Where the data below begins, start duplicating lines exactly, and finish with the line containing "# Flange with one bent lower corner"; add nothing else. Leave the pictures out.

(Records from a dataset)
- - -

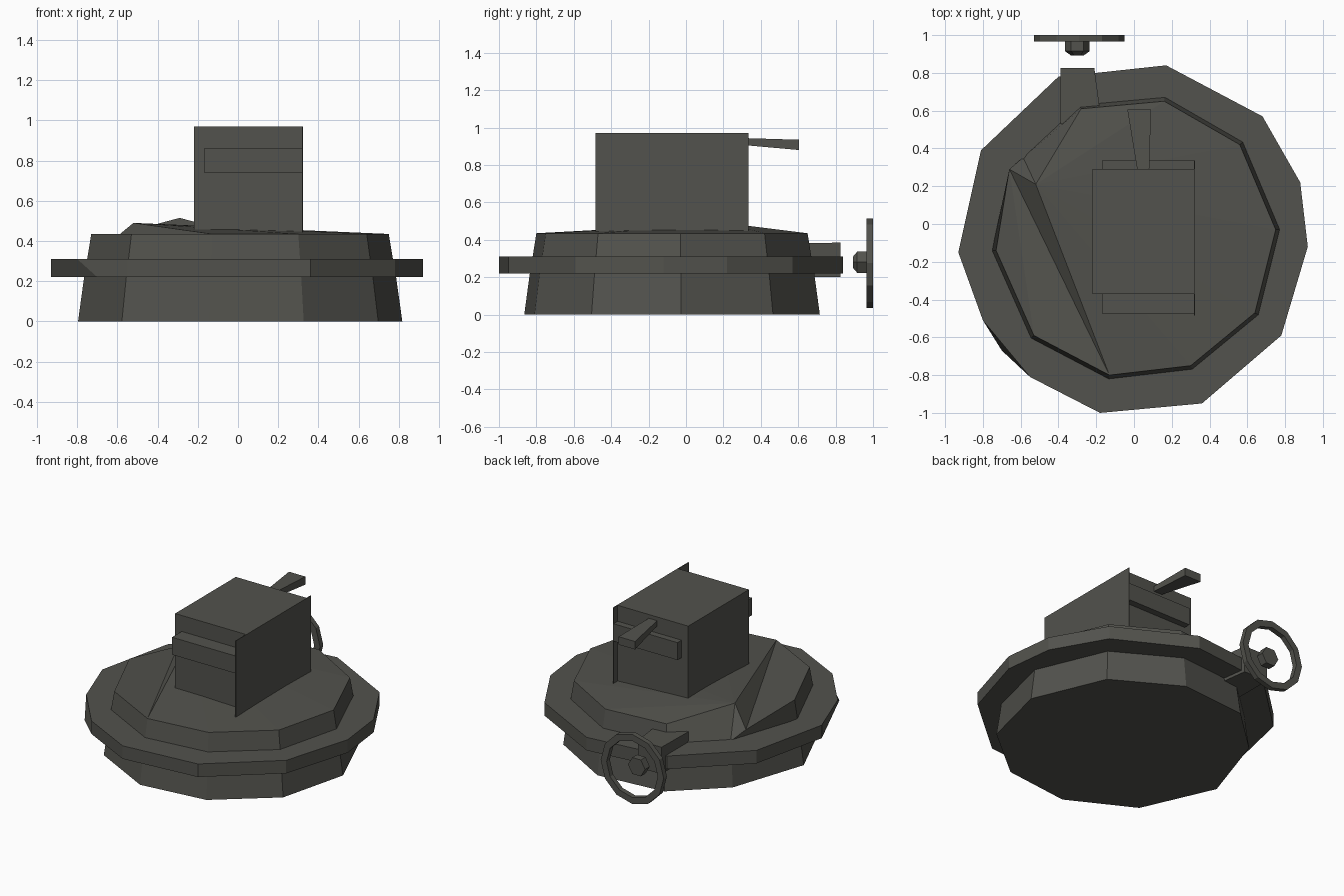
import bpy, bmesh
from math import sin, cos, tau
from mathutils import Vector

if "Cube" in bpy.data.objects:
    bpy.data.objects.remove(bpy.data.objects["Cube"])

COLOUR = (0.085, 0.085, 0.074, 1)
iron = bpy.data.materials.new("dark_iron")
iron.use_nodes = True
iron.diffuse_color = COLOUR
bsdf = iron.node_tree.nodes["Principled BSDF"]
bsdf.inputs["Base Color"].default_value = COLOUR
bsdf.inputs["Roughness"].default_value = 0.8


def finish(name, bm):
    bmesh.ops.recalc_face_normals(bm, faces=bm.faces)
    mesh = bpy.data.meshes.new(name)
    bm.to_mesh(mesh)
    bm.free()
    mesh.materials.append(iron)
    obj = bpy.data.objects.new(name, mesh)
    bpy.context.collection.objects.link(obj)
    return obj


def loft(name, rings, closed=False):
    """Skin matching rings of points, capped at the ends or closed in a loop."""
    bm = bmesh.new()
    loops = [[bm.verts.new(p) for p in ring] for ring in rings]
    pairs = list(zip(loops, loops[1:]))
    if closed:
        pairs.append((loops[-1], loops[0]))
    else:
        bm.faces.new(loops[0])
        bm.faces.new(loops[-1])
    n = len(loops[0])
    for a, b in pairs:
        for i in range(n):
            j = (i + 1) % n
            bm.faces.new((a[i], a[j], b[j], b[i]))
    return finish(name, bm)


def rect(x0, x1, z0, z1, y):
    return [(x0, y, z0), (x1, y, z0), (x1, y, z1), (x0, y, z1)]


def block(name, x, y, z):
    return loft(name, [rect(*x, *z, y[0]), rect(*x, *z, y[1])])


def circle(radius, y, sides, cx=-0.29, cz=0.275):
    return [(cx + radius * cos(tau * i / sides), y, cz + radius * sin(tau * i / sides))
            for i in range(sides)]


# Uneven ten-sided body outline
RIM = [(0.16, 0.65), (0.56, 0.42), (0.75, -0.03), (0.64, -0.47), (0.30, -0.75),
       (-0.13, -0.80), (-0.53, -0.59), (-0.73, -0.14), (-0.57, 0.34), (-0.28, 0.61)]


def body_ring(scale, z):
    return [(x * scale, (y + 0.08) * scale - 0.08, z) for x, y in RIM]


# Tapered skirt under the flange
loft("base_skirt", [body_ring(1.09, 0), body_ring(1.045, 0.24)])

# Flange with one bent lower corner
upper = [(0.17, 0.84), (0.68, 0.57), (0.88, 0.22), (0.92, -0.12), (0.78, -0.59),
         (0.36, -0.95), (-0.18, -1.0), (-0.55, -0.81), (-0.80, -0.51),
         (-0.93, -0.15), (-0.81, 0.39), (-0.40, 0.78), (-0.20, 0.80)]
lower = list(upper)
lower[8] = (-0.70, -0.67)
loft("flange", [[(x, y, 0.22) for x, y in lower], [(x, y, 0.31) for x, y in upper]])

# Lid with one corner folded up into a crease
bm = bmesh.new()
bottom = [bm.verts.new(p) for p in body_ring(1.03, 0.30)]
top = [bm.verts.new(p) for p in body_ring(1, 0.435)]
peak = top[8]
peak.co = Vector((-0.52, 0.21, 0.49))
fold = bm.verts.new((-0.66, 0.29, 0.375))
for i in range(10):
    j = (i + 1) % 10
    bm.faces.new((bottom[i], bottom[j], fold if j == 8 else top[j], top[i]))
bm.faces.new((bottom[8], peak, fold))
bm.faces.new((top[5], fold, peak))
for a, b in ((5, 6), (6, 7)):
    bm.faces.new((fold, top[a], top[b]))
for a, b in ((9, 0), (0, 1), (1, 2), (2, 3), (3, 4), (4, 5)):
    bm.faces.new((peak, top[a], top[b]))
bm.faces.new(bottom)
finish("lid", bm)

# Housing with side plate and cross bar
block("housing", (-0.22, 0.318), (-0.37, 0.29), (0.42, 0.97))
block("side_plate", (0.318, 0.323), (-0.485, 0.335), (0.445, 0.97))
block("cross_bar", (-0.17, 0.32), (-0.475, 0.335), (0.74, 0.86))

# Lever that widens toward its tip
loft("lever", [rect(0.02, 0.08, 0.91, 0.945, 0.27), rect(-0.035, 0.09, 0.88, 0.935, 0.605)])

# Outlet pipe behind the body
loft("outlet", [rect(-0.39, -0.17, 0.20, 0.38, 0.53), rect(-0.39, -0.21, 0.20, 0.385, 0.825)])

# Handwheel and its hub nut
loft("handwheel", [circle(0.24, 0.965, 12), circle(0.24, 1.0, 12),
                   circle(0.195, 1.0, 12), circle(0.195, 0.965, 12)], closed=True)
loft("hub_nut", [circle(0.035, 0.893, 6, -0.30, 0.28), circle(0.065, 0.915, 6, -0.30, 0.28),
                 circle(0.065, 0.967, 6, -0.30, 0.28)])
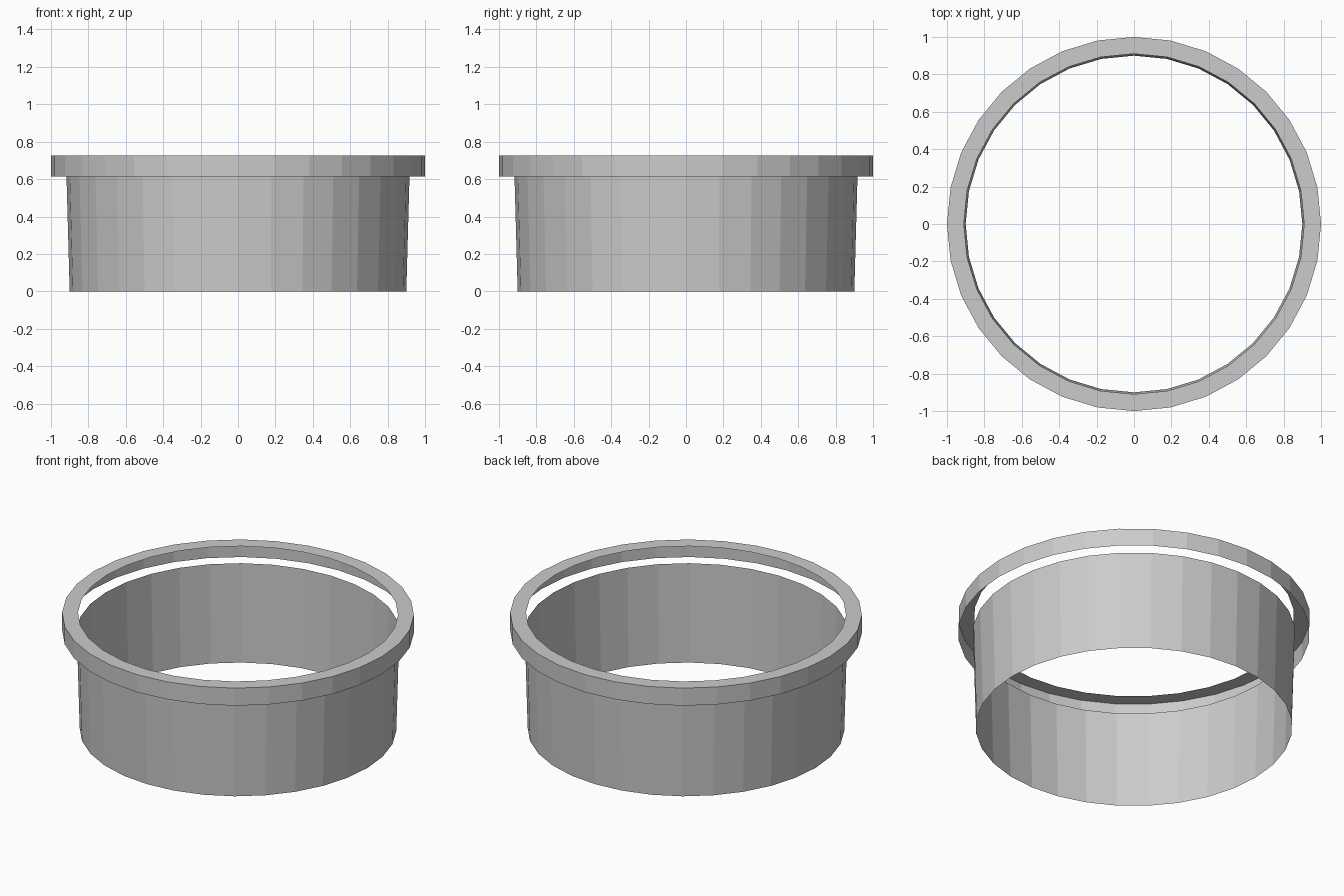
import bpy, bmesh
from math import cos, sin, tau

if "Cube" in bpy.data.objects:
    bpy.data.objects.remove(bpy.data.objects["Cube"])

SIDES = 32


def revolve(name, profile):
    """Turn an open (radius, z) profile into a flat-shaded faceted shell."""
    bm = bmesh.new()
    rings = [[bm.verts.new((r * cos(tau * i / SIDES), r * sin(tau * i / SIDES), z))
              for i in range(SIDES)] for r, z in profile]
    for low, high in zip(rings, rings[1:]):
        for i in range(SIDES):
            j = (i + 1) % SIDES
            bm.faces.new((low[i], low[j], high[j], high[i]))
    mesh = bpy.data.meshes.new(name)
    bm.to_mesh(mesh)
    bm.free()
    obj = bpy.data.objects.new(name, mesh)
    bpy.context.collection.objects.link(obj)
    return obj


# Slightly flared single-surface wall, open at both ends
revolve("tapered_wall", [(0.90, 0.0), (0.917, 0.615)])

# Overhanging rim: outer band and flat top, open underneath
revolve("top_rim", [(1.0, 0.615), (1.0, 0.725), (0.91, 0.725)])
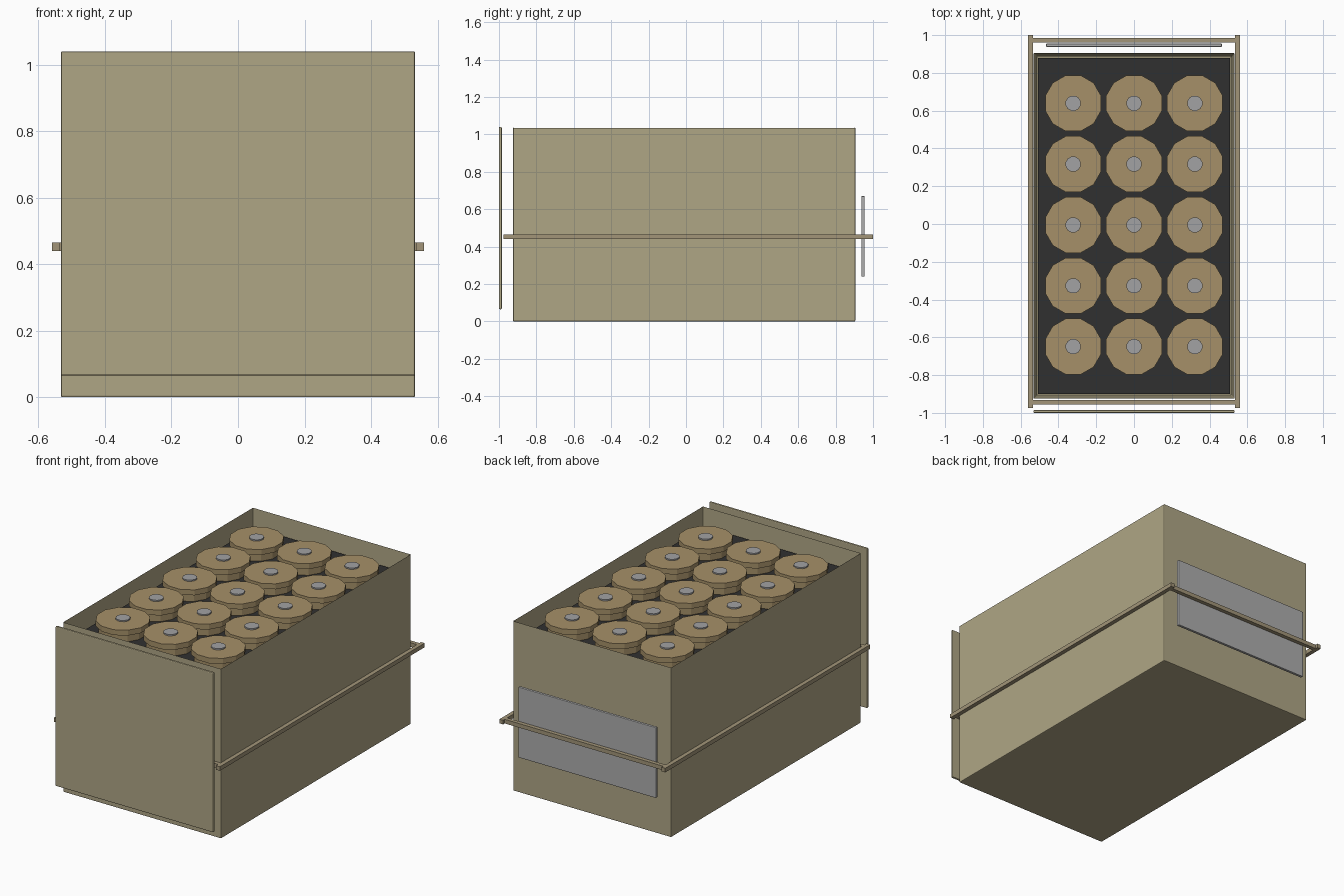
import bpy
import bmesh
import math

if "Cube" in bpy.data.objects:
    bpy.data.objects.remove(bpy.data.objects["Cube"])


def material(name, r, g, b):
    m = bpy.data.materials.new(name)
    m.diffuse_color = (r, g, b, 1)
    m.use_nodes = True
    m.node_tree.nodes["Principled BSDF"].inputs["Base Color"].default_value = m.diffuse_color
    return m


card = material("card", 0.43, 0.38, 0.235)
strap = material("strap", 0.36, 0.30, 0.19)
brass = material("brass", 0.38, 0.28, 0.14)
steel = material("steel", 0.36, 0.36, 0.37)
dark = material("dark", 0.03, 0.03, 0.03)
paper = material("paper", 0.42, 0.42, 0.42)


def finish(bm, name, mat, bevel=0):
    bmesh.ops.recalc_face_normals(bm, faces=bm.faces)
    me = bpy.data.meshes.new(name)
    bm.to_mesh(me)
    bm.free()
    me.materials.append(mat)
    ob = bpy.data.objects.new(name, me)
    bpy.context.collection.objects.link(ob)
    if bevel:
        mod = ob.modifiers.new("bevel", 'BEVEL')
        mod.width = bevel
        mod.segments = 2
    return ob


def box(name, x, y, z, mat, bevel=0.0):
    """Box from (min, max) pairs."""
    bm = bmesh.new()
    bmesh.ops.create_cube(bm, size=1)
    for v in bm.verts:
        v.co = [(a + b) / 2 + c * (b - a) for c, (a, b) in zip(v.co, (x, y, z))]
    return finish(bm, name, mat, bevel)


def lathe(name, profile, sides, loc, mat):
    """Flat-sided turned part from (radius, height) points, capped at both ends."""
    bm = bmesh.new()
    rings = []
    for r, z in profile:
        rings.append([bm.verts.new((r * math.cos((i + 0.5) * math.tau / sides),
                                    r * math.sin((i + 0.5) * math.tau / sides), z))
                      for i in range(sides)])
    for a, b in zip(rings, rings[1:]):
        for i in range(sides):
            j = (i + 1) % sides
            bm.faces.new((a[i], a[j], b[j], b[i]))
    bm.faces.new(rings[0])
    bm.faces.new(rings[-1])
    ob = finish(bm, name, mat)
    ob.location = loc
    return ob


# Open carton: block with the top inset and pushed down
W, Y0, Y1, H = 0.533, -0.925, 0.905, 1.04
bm = bmesh.new()
bmesh.ops.create_cube(bm, size=1)
for v in bm.verts:
    v.co = (v.co.x * 2 * W, (Y0 + Y1) / 2 + v.co.y * (Y1 - Y0), (v.co.z + 0.5) * H)
bm.normal_update()
top = [f for f in bm.faces if f.normal.z > 0.9]
bmesh.ops.inset_region(bm, faces=top, thickness=0.025)
for v in top[0].verts:
    v.co.z = 0.03
finish(bm, "carton", card, 0.005)

# Dark packing insert around the shells
box("packing_insert", (-0.507, 0.507), (Y0 + 0.026, Y1 - 0.026), (0.031, 0.93), dark)

# Front flap panel, standing off the carton
box("front_panel", (-W, W), (-1.0, -0.985), (0.065, H), card, 0.005)

# Strap: two long side bars and two cross bars
for side, s in (("left", -1), ("right", 1)):
    box(f"strap_{side}", tuple(sorted((s * 0.535, s * 0.56))), (-0.975, 1.0),
        (0.44, 0.465), strap)
for end, y in (("front", -0.943), ("back", 0.972)):
    box(f"strap_{end}", (-0.56, 0.56), (y - 0.012, y + 0.012), (0.44, 0.465), strap)

# Blank label plate on the back
box("label", (-0.465, 0.465), (0.938, 0.955), (0.24, 0.67), paper, 0.003)

# Shell heads: 12-sided body, rim and centre primer
for row in range(5):
    for col in range(3):
        x, y = (col - 1) * 0.322, -0.005 + (row - 2) * 0.322
        lathe(f"shell_{row}_{col}",
              [(0.138, 0.9), (0.138, 0.975), (0.153, 0.975), (0.153, 1.008)],
              12, (x, y, 0), brass)
        lathe(f"primer_{row}_{col}", [(0.041, 1.0), (0.041, 1.016)],
              12, (x, y, 0), steel)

- - -

**Task solution**
import bpy, bmesh
from math import sin, cos, tau
from mathutils import Vector

if "Cube" in bpy.data.objects:
    bpy.data.objects.remove(bpy.data.objects["Cube"])

COLOUR = (0.085, 0.085, 0.074, 1)
iron = bpy.data.materials.new("dark_iron")
iron.use_nodes = True
iron.diffuse_color = COLOUR
bsdf = iron.node_tree.nodes["Principled BSDF"]
bsdf.inputs["Base Color"].default_value = COLOUR
bsdf.inputs["Roughness"].default_value = 0.8


def finish(name, bm):
    bmesh.ops.recalc_face_normals(bm, faces=bm.faces)
    mesh = bpy.data.meshes.new(name)
    bm.to_mesh(mesh)
    bm.free()
    mesh.materials.append(iron)
    obj = bpy.data.objects.new(name, mesh)
    bpy.context.collection.objects.link(obj)
    return obj


def loft(name, rings, closed=False):
    """Skin matching rings of points, capped at the ends or closed in a loop."""
    bm = bmesh.new()
    loops = [[bm.verts.new(p) for p in ring] for ring in rings]
    pairs = list(zip(loops, loops[1:]))
    if closed:
        pairs.append((loops[-1], loops[0]))
    else:
        bm.faces.new(loops[0])
        bm.faces.new(loops[-1])
    n = len(loops[0])
    for a, b in pairs:
        for i in range(n):
            j = (i + 1) % n
            bm.faces.new((a[i], a[j], b[j], b[i]))
    return finish(name, bm)


def rect(x0, x1, z0, z1, y):
    return [(x0, y, z0), (x1, y, z0), (x1, y, z1), (x0, y, z1)]


def block(name, x, y, z):
    return loft(name, [rect(*x, *z, y[0]), rect(*x, *z, y[1])])


def circle(radius, y, sides, cx=-0.29, cz=0.275):
    return [(cx + radius * cos(tau * i / sides), y, cz + radius * sin(tau * i / sides))
            for i in range(sides)]


# Uneven ten-sided body outline
RIM = [(0.16, 0.65), (0.56, 0.42), (0.75, -0.03), (0.64, -0.47), (0.30, -0.75),
       (-0.13, -0.80), (-0.53, -0.59), (-0.73, -0.14), (-0.57, 0.34), (-0.28, 0.61)]


def body_ring(scale, z):
    return [(x * scale, (y + 0.08) * scale - 0.08, z) for x, y in RIM]


# Tapered skirt under the flange
loft("base_skirt", [body_ring(1.09, 0), body_ring(1.045, 0.24)])

# Flange with one bent lower corner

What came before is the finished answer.